Required work
Take every line in the entries that includes the word "radius" and copy it.

Stored data entries:
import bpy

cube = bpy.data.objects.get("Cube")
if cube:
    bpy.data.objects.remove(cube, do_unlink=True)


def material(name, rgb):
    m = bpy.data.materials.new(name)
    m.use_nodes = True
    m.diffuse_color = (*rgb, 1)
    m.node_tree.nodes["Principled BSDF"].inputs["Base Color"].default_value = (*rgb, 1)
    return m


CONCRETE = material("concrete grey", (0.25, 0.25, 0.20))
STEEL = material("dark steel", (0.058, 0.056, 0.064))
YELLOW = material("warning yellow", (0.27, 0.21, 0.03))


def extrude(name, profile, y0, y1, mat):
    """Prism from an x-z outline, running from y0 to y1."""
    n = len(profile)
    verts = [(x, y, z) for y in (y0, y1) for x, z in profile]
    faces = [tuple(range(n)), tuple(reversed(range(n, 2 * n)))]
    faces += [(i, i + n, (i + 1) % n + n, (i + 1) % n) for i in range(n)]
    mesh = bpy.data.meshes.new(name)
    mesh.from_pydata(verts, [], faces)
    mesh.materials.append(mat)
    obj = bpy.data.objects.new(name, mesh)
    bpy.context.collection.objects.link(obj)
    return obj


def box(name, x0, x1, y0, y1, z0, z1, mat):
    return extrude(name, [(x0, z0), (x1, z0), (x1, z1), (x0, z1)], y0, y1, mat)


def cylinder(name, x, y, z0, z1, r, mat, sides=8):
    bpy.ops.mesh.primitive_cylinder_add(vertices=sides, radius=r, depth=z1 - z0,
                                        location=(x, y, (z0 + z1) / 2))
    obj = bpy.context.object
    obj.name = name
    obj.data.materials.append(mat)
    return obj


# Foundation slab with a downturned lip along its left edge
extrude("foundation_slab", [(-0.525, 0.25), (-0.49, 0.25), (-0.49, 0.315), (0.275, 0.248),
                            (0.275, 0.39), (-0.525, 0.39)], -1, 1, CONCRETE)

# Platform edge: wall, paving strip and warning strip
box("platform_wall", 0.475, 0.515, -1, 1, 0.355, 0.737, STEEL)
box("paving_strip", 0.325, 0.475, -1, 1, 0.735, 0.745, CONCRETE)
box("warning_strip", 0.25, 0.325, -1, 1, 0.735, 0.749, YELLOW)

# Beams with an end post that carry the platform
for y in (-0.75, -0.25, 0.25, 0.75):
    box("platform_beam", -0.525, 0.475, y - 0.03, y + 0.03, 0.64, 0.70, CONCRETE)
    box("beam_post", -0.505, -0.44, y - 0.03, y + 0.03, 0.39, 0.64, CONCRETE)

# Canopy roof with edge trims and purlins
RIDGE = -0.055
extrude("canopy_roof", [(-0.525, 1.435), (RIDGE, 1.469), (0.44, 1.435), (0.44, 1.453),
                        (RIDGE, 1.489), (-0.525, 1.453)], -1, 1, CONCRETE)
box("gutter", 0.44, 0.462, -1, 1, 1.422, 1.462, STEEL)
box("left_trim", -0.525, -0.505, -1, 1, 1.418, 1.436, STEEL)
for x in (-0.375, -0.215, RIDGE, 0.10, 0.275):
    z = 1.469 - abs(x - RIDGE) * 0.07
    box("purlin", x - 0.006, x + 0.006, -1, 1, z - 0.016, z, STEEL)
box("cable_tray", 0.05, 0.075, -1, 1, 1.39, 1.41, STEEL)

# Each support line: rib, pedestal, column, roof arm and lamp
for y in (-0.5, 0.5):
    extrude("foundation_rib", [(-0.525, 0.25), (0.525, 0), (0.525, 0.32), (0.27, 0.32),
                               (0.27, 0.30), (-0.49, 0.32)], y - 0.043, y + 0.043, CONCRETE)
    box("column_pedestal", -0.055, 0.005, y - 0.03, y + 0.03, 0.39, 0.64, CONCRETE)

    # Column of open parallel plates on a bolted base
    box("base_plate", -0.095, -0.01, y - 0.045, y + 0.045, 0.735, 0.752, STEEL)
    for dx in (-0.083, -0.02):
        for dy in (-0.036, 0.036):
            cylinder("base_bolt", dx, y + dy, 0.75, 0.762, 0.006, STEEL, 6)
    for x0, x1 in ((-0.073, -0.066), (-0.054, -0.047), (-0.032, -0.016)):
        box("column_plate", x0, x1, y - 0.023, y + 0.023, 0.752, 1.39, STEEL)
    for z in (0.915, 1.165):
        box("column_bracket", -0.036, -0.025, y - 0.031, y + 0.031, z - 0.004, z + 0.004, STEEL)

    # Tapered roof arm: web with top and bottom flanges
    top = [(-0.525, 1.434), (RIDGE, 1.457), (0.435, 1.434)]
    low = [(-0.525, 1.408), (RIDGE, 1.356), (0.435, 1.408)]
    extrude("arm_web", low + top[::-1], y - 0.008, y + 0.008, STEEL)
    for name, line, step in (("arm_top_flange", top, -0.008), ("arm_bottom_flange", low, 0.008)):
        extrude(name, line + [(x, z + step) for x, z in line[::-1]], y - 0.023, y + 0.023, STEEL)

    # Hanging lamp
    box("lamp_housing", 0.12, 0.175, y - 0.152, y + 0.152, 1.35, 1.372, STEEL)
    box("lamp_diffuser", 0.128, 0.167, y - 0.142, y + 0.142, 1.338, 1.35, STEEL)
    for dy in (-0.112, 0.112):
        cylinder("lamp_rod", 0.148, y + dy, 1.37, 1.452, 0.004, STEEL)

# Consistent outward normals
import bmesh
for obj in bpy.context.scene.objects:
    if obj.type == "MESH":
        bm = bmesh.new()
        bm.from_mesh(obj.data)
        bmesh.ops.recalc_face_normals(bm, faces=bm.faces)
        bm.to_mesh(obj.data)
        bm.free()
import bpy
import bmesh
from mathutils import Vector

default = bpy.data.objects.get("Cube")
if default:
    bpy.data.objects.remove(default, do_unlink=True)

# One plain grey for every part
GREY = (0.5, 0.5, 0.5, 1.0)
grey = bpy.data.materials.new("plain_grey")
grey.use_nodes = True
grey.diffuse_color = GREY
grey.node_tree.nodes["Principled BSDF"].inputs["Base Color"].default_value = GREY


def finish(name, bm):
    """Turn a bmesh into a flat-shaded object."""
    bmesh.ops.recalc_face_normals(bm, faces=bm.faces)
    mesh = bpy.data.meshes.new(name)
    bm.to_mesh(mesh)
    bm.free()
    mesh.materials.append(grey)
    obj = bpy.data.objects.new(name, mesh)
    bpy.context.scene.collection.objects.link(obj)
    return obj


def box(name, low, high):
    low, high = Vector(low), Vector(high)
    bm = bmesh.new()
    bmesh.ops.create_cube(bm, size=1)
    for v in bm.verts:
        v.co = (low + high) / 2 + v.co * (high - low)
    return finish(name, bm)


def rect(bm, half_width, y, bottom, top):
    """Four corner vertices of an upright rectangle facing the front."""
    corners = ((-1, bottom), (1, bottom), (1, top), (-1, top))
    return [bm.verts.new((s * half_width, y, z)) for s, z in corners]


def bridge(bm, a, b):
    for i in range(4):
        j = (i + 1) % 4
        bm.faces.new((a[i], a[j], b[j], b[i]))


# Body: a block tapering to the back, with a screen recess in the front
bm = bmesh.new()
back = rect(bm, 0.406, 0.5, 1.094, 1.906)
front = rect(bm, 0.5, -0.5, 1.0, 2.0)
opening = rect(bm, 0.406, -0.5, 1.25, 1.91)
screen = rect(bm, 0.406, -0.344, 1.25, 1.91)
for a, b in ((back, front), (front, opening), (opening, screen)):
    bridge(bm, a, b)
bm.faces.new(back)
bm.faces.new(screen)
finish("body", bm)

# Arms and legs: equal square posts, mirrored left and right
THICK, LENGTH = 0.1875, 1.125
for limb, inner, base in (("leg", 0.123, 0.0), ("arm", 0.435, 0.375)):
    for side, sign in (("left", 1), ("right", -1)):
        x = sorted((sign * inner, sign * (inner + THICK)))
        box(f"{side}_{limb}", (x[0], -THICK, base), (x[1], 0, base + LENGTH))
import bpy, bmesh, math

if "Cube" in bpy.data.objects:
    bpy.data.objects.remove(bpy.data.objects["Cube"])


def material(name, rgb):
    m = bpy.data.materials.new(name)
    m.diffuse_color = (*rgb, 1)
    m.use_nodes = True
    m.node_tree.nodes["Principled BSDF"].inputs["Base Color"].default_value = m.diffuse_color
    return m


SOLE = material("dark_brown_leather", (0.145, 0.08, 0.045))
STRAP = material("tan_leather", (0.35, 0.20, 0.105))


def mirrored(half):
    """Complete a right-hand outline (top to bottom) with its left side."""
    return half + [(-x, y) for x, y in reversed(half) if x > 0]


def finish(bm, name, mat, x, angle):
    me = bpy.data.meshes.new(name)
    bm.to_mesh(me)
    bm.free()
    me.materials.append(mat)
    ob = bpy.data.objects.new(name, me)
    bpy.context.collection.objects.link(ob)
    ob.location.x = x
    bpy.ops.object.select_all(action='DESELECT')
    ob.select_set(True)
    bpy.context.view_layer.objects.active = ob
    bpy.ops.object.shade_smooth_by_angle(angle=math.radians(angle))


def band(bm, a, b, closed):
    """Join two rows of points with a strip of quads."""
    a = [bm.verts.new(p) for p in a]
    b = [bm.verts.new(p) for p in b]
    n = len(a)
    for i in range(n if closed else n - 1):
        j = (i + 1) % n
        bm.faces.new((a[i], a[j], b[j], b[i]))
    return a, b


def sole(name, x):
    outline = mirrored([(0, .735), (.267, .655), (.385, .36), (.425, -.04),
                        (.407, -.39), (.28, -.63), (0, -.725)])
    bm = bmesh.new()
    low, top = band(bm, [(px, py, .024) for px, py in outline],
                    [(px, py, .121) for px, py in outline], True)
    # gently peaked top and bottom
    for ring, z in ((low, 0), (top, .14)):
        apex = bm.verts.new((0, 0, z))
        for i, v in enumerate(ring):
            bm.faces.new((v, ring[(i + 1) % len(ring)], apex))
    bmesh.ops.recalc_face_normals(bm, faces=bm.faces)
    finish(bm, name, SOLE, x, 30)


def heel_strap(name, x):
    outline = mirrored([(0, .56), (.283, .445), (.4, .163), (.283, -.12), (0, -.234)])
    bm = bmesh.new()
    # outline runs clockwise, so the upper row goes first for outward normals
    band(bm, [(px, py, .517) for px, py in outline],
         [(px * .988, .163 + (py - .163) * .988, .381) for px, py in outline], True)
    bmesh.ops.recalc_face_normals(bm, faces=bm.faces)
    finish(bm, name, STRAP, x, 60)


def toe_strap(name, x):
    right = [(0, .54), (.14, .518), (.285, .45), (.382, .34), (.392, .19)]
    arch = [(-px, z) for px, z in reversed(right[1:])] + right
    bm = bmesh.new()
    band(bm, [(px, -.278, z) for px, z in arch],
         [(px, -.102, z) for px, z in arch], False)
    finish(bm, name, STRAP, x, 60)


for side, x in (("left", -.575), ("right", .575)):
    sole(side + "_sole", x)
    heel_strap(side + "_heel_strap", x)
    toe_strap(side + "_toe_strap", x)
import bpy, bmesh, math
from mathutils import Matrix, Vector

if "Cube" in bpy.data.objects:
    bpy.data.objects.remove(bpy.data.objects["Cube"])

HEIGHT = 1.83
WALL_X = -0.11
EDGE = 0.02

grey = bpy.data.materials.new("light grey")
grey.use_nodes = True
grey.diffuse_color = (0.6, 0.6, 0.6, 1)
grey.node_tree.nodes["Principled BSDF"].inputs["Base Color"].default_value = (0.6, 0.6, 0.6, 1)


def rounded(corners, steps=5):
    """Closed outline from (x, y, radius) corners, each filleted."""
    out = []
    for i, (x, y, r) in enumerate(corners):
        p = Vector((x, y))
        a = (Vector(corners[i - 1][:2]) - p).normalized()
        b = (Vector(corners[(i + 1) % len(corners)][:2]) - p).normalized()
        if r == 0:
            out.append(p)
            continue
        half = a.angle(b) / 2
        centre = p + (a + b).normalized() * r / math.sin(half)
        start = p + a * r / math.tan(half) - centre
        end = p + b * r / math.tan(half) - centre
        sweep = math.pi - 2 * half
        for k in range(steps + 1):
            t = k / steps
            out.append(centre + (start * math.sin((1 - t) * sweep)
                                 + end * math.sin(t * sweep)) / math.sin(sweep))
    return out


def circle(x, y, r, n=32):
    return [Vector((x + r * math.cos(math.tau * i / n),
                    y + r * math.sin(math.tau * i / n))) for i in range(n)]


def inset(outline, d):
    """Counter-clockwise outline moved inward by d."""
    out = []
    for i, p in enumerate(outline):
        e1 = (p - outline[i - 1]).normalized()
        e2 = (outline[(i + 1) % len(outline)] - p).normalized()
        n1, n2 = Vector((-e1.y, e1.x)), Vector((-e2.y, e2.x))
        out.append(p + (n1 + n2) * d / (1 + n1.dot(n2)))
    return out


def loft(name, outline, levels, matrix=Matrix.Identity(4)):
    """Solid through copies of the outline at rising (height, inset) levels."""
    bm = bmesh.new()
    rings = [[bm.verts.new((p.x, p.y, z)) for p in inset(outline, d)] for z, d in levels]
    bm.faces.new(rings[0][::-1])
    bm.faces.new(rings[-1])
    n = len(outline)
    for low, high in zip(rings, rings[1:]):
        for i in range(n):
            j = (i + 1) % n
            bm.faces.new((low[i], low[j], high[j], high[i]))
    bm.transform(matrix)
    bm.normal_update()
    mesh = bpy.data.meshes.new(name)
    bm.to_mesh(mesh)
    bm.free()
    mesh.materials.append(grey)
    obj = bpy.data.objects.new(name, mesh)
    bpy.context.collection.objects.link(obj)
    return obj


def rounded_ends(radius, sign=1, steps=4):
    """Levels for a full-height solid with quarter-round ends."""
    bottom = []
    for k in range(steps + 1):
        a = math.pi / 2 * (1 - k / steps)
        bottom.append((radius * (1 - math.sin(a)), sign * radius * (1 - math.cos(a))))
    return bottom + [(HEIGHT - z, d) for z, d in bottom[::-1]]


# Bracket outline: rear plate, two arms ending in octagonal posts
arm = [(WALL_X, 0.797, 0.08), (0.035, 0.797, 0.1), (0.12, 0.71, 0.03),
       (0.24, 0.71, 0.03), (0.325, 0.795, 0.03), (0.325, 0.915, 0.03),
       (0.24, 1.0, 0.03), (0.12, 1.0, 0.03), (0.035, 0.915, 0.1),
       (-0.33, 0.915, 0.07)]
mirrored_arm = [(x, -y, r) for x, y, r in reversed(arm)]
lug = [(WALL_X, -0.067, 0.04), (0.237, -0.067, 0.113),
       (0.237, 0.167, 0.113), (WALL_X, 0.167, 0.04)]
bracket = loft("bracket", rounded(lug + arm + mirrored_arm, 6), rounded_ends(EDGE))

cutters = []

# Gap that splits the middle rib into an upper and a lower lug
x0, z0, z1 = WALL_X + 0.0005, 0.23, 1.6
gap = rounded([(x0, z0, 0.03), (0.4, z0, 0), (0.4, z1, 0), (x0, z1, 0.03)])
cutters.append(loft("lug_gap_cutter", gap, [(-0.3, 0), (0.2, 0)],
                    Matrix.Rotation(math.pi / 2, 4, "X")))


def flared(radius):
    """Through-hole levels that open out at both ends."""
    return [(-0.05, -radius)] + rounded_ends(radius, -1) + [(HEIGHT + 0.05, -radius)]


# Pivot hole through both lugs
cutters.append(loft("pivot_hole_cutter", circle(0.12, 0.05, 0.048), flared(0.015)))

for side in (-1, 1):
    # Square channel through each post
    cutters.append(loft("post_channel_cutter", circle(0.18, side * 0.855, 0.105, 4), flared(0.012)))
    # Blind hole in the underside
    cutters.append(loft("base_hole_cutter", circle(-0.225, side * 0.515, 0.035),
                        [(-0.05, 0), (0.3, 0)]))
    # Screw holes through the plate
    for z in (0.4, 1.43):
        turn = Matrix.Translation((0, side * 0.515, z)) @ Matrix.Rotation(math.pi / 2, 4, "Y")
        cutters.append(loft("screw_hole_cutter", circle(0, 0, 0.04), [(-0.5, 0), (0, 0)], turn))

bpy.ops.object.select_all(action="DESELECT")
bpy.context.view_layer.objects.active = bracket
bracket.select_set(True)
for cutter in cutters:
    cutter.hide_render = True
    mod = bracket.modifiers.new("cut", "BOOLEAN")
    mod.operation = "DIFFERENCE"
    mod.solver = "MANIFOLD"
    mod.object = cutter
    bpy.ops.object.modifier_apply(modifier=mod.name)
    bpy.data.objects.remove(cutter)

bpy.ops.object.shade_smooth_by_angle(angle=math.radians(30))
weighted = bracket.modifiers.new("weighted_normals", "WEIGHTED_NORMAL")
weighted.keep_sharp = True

Result of the exercise
    bpy.ops.mesh.primitive_cylinder_add(vertices=sides, radius=r, depth=z1 - z0,
    """Closed outline from (x, y, radius) corners, each filleted."""
def rounded_ends(radius, sign=1, steps=4):
        bottom.append((radius * (1 - math.sin(a)), sign * radius * (1 - math.cos(a))))
def flared(radius):
    return [(-0.05, -radius)] + rounded_ends(radius, -1) + [(HEIGHT + 0.05, -radius)]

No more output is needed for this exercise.